A prince, chief, or ruler in India or the East Indies.
[Hindi rājā, from Sanskrit, king; see reg- in the Appendix of Indo-European roots.]
Word History: Raja is familiar to us from the Sanskrit rājā, "king," and mahārājā, "great king." The Sanskrit root raj-, "to rule," comes from the Indo-European root *reg-, "to move in a straight line, direct, rule." The same root appears in Italic (Latin) and Celtic. Rēx means "king" in Latin, coming from *reg-s, whence our regal and, through French, royal. Two of the Gaulish kings familiar to us from Caesar, Dumnorix and Vercingetorix, incorporate the Celtic word rīx, "king," in their names. (Rīx also forms part of the name of that fictitious Gaul Asterix.) Germanic at some time borrowed the Celtic word rīx. It appears as reiks, "ruler," in Gothic, as well as in older Germanic names ending in -ric, such as Alaric and Theodoric, the latter of whom has a name that is equivalent to German Dietrich, "people's king." A derivative of Celtic rīx, *rīg-yo-, meaning "rule, domain," was also borrowed into Germanic, and is the source of German Reich, "rule, empire."
The American Heritage® Dictionary of the English Language, Fifth Edition copyright ©2018 by Houghton Mifflin Harcourt Publishing Company. All rights reserved.
Indo-European & Semitic Roots Appendices
Thousands of entries in the dictionary include etymologies that trace their origins back to reconstructed proto-languages. You can obtain more information about these forms in our online appendices:

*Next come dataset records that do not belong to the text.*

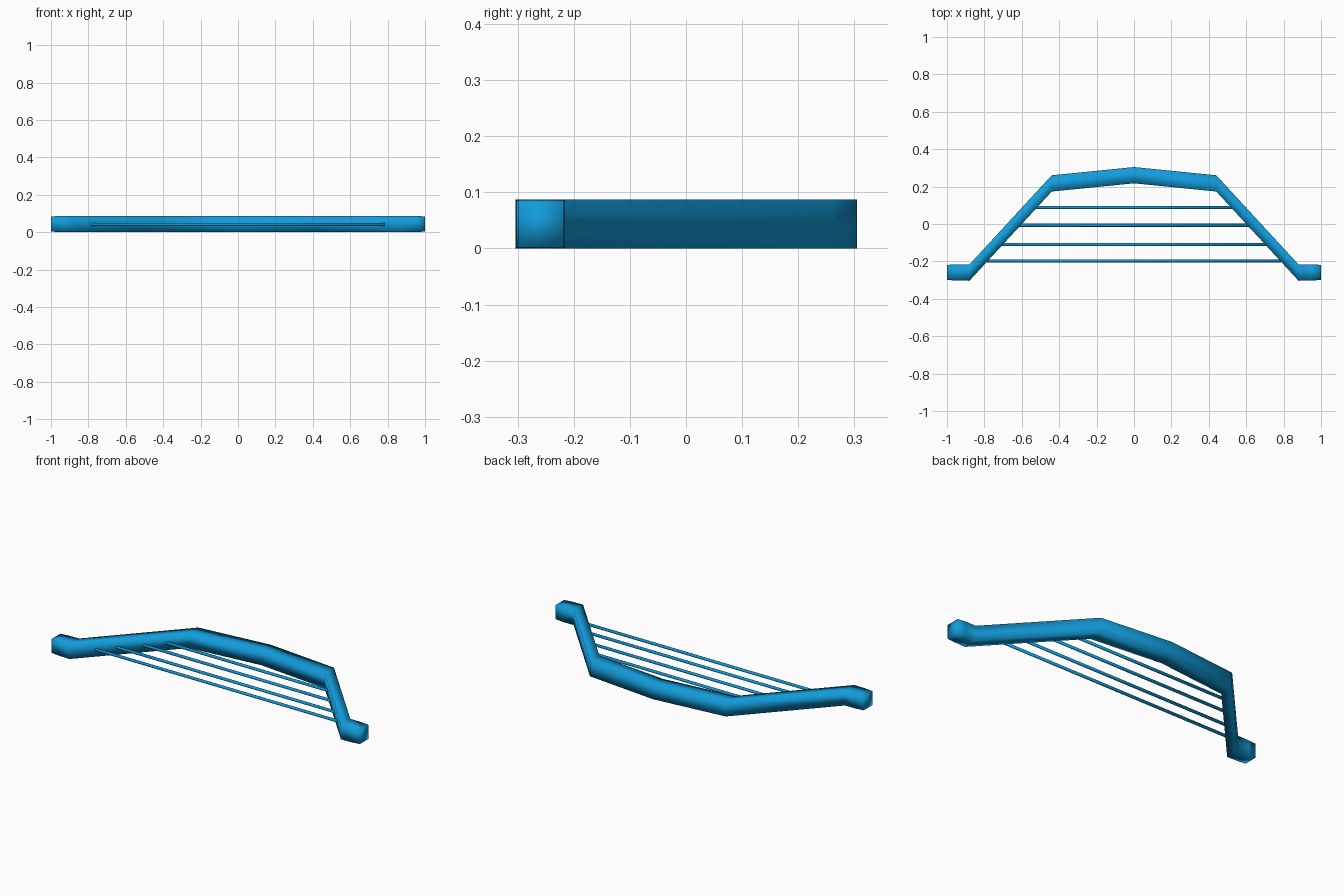
import bpy, bmesh, math
from mathutils import Matrix

if "Cube" in bpy.data.objects:
    bpy.data.objects.remove(bpy.data.objects["Cube"])

blue = bpy.data.materials.new("bright blue")
blue.diffuse_color = (0.006, 0.33, 0.70, 1)
blue.use_nodes = True
blue.node_tree.nodes["Principled BSDF"].inputs["Base Color"].default_value = blue.diffuse_color


def finish(bm, name):
    bmesh.ops.recalc_face_normals(bm, faces=bm.faces)
    mesh = bpy.data.meshes.new(name)
    bm.to_mesh(mesh)
    bm.free()
    mesh.materials.append(blue)
    mesh.shade_smooth()
    obj = bpy.data.objects.new(name, mesh)
    bpy.context.collection.objects.link(obj)
    return obj


# bent frame: a square section swept across x, (x, centre y, half size)
half = [(0.0, 0.261, 0.0435), (0.44, 0.217, 0.0435),
        (0.88, -0.260, 0.0435), (0.95, -0.259, 0.0430), (1.0, -0.259, 0.0405)]
path = [(-x, y, h) for x, y, h in reversed(half[1:])] + half
bm = bmesh.new()
rings = []
for x, y, h in path:
    rings.append([bm.verts.new((x, y + sy * h, 0.0435 + sz * h))
                  for sy, sz in ((-1, -1), (1, -1), (1, 1), (-1, 1))])
for a, b in zip(rings, rings[1:]):
    for i in range(4):
        j = (i + 1) % 4
        bm.faces.new((a[i], a[j], b[j], b[i]))
bm.faces.new(rings[0])
bm.faces.new(rings[-1])
finish(bm, "bent_frame")

# thin cross rods, (y, half length)
for n, (y, length) in enumerate([(0.088, 0.535), (-0.007, 0.62),
                                 (-0.110, 0.715), (-0.197, 0.785)]):
    bm = bmesh.new()
    bmesh.ops.create_cone(
        bm, cap_ends=True, segments=8, radius1=0.0085, radius2=0.0085,
        depth=2 * length,
        matrix=Matrix.Translation((0, y, 0.041)) @ Matrix.Rotation(math.pi / 2, 4, 'Y'))
    finish(bm, f"cross_rod_{n + 1}")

The Indo-European appendix covers nearly half of the Indo-European roots that have left their mark on English words. A more complete treatment of Indo-European roots and the English words derived from them is available in our Dictionary of Indo-European Roots.